Days remain until the 2015 legislative election in Greece, when 300 new MPs are expected to take their seats in the Hellenic Parliament. The election, scheduled on Sunday, January 25, is not only important for Greece, a country that has been spinning its wheels in a financial quagmire since 2012, but to the entire international community, and in particular the European Union.
This year’s election is set to be held earlier than usual, and in a political atmosphere more tumultuous than typically anticipated. On December 29, 2014 the centre-Right majority party New Democracy (known by the acronym ND) failed to pass a presidential candidate after three rounds of voting. According to the Greek constitution legislative elections must take place before a new executive election can begin. ND is very unlikely to remain in power after the new election, and ND members know it.
Antonis Samaras, prime minister of Greece and leader of ND, described the new election as ‘catastrophic for Greece.’ On December 8, 2014, the parliament passed the budget plan for next year with the approval of 155 votes out of 300. Although the plan promised to cut taxes and foster economic growth, taxpayers deemed it insufficient and a wave of public demonstrations ensued all over the country. Greeks protested EU-backed national austerity measures, which had been implemented as a pre-condition for IMF and ECB bailouts.
ND, however, believes its austerity plan has been successful. Last year the Greek economy ran a budget surplus for the first time since 2012 and is expected to return to growth in 2015. Furthermore, in September 2014, the Greek Finance Minister declared that public debt would drop 65 percentage points by 2022 from a value of 175 percent of total GDP to 110 percent.
But the electorate appears to be of a different opinion.
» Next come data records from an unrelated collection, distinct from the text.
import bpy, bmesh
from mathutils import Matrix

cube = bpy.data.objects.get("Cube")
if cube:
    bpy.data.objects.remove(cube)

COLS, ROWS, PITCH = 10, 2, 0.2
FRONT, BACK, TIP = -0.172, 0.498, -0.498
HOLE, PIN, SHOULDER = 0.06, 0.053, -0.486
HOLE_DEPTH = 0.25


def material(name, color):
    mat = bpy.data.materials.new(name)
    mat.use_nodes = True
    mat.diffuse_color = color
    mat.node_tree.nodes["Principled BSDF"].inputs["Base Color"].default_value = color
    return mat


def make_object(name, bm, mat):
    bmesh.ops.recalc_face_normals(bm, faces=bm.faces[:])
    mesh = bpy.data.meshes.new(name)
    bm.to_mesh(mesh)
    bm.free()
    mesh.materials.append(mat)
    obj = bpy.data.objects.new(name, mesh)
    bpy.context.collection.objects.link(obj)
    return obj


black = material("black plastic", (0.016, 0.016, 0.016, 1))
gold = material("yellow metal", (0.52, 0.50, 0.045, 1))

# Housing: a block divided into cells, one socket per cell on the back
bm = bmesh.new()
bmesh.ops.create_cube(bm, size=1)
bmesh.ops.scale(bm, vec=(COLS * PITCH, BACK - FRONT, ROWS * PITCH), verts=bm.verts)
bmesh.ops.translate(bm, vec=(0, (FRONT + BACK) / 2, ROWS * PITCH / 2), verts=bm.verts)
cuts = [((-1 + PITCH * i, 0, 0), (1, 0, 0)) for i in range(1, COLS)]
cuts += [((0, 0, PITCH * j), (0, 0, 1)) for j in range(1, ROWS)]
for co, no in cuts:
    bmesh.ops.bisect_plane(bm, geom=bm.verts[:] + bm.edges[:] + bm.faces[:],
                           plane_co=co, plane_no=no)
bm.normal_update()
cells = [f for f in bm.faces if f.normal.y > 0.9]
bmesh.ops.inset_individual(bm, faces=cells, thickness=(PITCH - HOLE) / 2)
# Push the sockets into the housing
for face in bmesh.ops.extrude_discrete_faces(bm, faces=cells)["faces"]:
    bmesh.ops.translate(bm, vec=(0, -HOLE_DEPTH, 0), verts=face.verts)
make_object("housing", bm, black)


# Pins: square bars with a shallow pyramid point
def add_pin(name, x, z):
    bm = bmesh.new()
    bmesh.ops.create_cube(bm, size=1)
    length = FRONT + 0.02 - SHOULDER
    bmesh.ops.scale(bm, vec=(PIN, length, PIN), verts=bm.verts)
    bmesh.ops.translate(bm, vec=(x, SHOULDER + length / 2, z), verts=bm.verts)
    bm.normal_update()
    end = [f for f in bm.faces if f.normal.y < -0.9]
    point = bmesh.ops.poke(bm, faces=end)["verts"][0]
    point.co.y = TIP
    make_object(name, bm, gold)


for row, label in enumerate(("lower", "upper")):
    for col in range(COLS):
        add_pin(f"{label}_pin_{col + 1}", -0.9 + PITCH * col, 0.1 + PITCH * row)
Most Greeks deem the price they have paid for the bailout to be exorbitant, and with an unemployment rate of 26%, a youth unemployment rate of 50%, mass public and private sector layoffs, and punitive cuts on subsidies and services, it is difficult to convince them otherwise.
In a pool of discontent, one swimmer looks to be making headway – he is Alexis Tsipras, and he is the leader of the hard-Left Syriza party. Opinion polls in the last two months have unanimously put Syriza miles ahead of its competitor, ND. The latest survey by the Greek newspaper To Vima reveals that Syriza maintains a 4 point lead over ND this week, one point more than last week. Unless something of an earthquake magnitude hits the electoral scene, Syriza is set to win the election on Sunday, and Tsipras will become Greece’s prime minister.
This is not a minor turn in the country’s stewardship. Syriza and ND have different visions and contradictory views on the debt crisis. Although Tsipras maintains that he wants Greece to stay in the Eurozone and that his government will respect Greece’s obligations as a Eurozone member, he has criticized EU creditors and compared EU-mandated restructuring to ‘fiscal waterboarding’ in Germany’s Handelsblatt newspaper.
The 40-year-old populist appealed to the agonized masses with promises to relieve austerity and to demand that EU moneylenders write off the remaining debt. Tsipras seems to want it all: continued Eurozone membership, less austerity and less debt.
While Syriza’s supporters march in Athens carrying angry placards against the European Union and painting walls with left-wing graffiti, Germany, Finland and the IMF have publicly warned the EU against writing off Greece’s debt. German Chancellor Angela Merkel reiterated the desire for a Greek exit from the Eurozone, an idea that has been gaining momentum and known widely as Grexit (Greece Euro exit).
The dilemma here is that both Syriza and EU moneylenders really know how to hit where it hurts, but would end up hurting themselves in the process. If Syriza wins, it will have to increase public spending and reduce austerity measures if it is to fulfill its election promises, a move which would run counter to the pre-conditions of the EU mandated bailout. However, EU moneylenders are the only powers keeping Greek banks afloat and Greece’s only hope if it is to balance its budget.
On the other hand, if Syriza caused Greece to be expelled from the Eurozone and revert to the drachma, the national currency, the bonds with which the EU banks have bought Greece’s debt would be in a much less valuable currency, and the EU is aware of that.
The EU is also aware that the Greek case is not unique. Since the onset of the European debt crisis in 2009 many Eurozone countries have descended into debt and been bailed out. In some of these countries left-wing parties are noticeably on the rise. A recent poll in Spain has indicated that the left-wing party Podemos is in the lead to win the December 2015 general election. If Greece were to negotiate some form of write-off for its debt, or if it were to leave the Eurozone altogether, it is safe to say that other countries will follow.
A new chapter in the history of the European debt crisis will be written on Sunday. It is up to the Greek electorate to decide who will pen the first sentence.